Actual costs incurred for the week ending June 17, 2011 were $44,200 resulting in a positive variance of $300. We can easily surmise that the savings was achieved from other expenses not related to salaries, since there was no variance between the budgeted and the actual number of hours.
The budget allocation of $43,500 for the second week is lower than the actual expenditures of $44,200 of the first week. Still, it is deemed that the latter amount is more realistic than what was initially projected. Hence, the budget was adjusted for the week ending June 24, 2011 by using the latter amount.
Review of the total projections for the week ending June 24, 2011 disclosed variances for both time and costs. This denotes that the savings of $300 was not maintained because the total number of hours spent (347 hours) was more than the 340 hours allotted. Keep in mind however, that the primary objective is to keep project activities in pace with present conditions, and not the attainment of cost savings.
The project manager can easily investigate as to whom among the team members spent more time in performing the task that was assigned. Was there additional work performed? Were there errors and recalculations made? Or were the concerned members merely slacking off?
Taking up this issue during the weekly meeting will make team members aware of how closely you are monitoring the time schedule. In fact, best practices recommend that for a budget or forecast to be effective, its significance and the rationality of its purpose should be discussed among the direct participants.
In this particular scenario, you can elaborate on how the $300 savings you achieved was voided by the additional hours spent.
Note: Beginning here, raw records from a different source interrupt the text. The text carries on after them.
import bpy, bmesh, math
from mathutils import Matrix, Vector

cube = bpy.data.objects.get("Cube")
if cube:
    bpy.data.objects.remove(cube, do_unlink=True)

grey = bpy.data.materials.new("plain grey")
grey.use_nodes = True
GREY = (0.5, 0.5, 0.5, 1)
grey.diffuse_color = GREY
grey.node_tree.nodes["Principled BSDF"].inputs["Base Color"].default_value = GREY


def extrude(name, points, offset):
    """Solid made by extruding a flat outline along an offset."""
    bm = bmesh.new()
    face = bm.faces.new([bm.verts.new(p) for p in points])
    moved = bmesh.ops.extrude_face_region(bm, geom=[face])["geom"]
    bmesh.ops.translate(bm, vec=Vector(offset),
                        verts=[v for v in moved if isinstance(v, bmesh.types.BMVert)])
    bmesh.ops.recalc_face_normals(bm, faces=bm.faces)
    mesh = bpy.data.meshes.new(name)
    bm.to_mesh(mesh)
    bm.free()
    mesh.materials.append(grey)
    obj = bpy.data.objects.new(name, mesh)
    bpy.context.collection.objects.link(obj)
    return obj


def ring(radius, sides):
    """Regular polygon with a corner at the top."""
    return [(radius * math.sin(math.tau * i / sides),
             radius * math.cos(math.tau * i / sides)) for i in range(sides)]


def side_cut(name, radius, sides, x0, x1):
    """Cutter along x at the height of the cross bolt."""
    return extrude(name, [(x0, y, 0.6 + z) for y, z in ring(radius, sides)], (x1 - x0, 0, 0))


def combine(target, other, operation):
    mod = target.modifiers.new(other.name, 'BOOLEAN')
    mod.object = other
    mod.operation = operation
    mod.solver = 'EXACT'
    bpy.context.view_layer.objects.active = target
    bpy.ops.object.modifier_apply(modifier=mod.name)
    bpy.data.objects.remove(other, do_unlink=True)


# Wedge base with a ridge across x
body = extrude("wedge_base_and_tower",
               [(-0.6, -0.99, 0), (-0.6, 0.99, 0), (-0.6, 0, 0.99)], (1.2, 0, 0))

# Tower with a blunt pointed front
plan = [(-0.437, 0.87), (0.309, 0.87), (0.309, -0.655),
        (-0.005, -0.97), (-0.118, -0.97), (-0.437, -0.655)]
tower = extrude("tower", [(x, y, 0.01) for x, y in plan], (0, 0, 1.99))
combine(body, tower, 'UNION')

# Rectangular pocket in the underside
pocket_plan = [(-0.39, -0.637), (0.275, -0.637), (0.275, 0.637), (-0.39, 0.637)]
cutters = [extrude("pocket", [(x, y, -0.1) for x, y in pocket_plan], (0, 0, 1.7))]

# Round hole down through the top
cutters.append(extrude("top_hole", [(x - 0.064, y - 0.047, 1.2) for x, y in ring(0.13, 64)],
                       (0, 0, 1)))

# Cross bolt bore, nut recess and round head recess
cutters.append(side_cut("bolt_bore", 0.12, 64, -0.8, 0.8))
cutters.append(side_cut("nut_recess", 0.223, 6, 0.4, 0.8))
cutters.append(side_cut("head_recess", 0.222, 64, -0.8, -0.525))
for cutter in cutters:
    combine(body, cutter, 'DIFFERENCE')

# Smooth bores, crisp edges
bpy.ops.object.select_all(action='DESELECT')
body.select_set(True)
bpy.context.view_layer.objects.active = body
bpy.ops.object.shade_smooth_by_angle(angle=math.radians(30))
If the team was working under the same conditions, it would have been possible to maintain the week’s expenditure at the budgeted amount.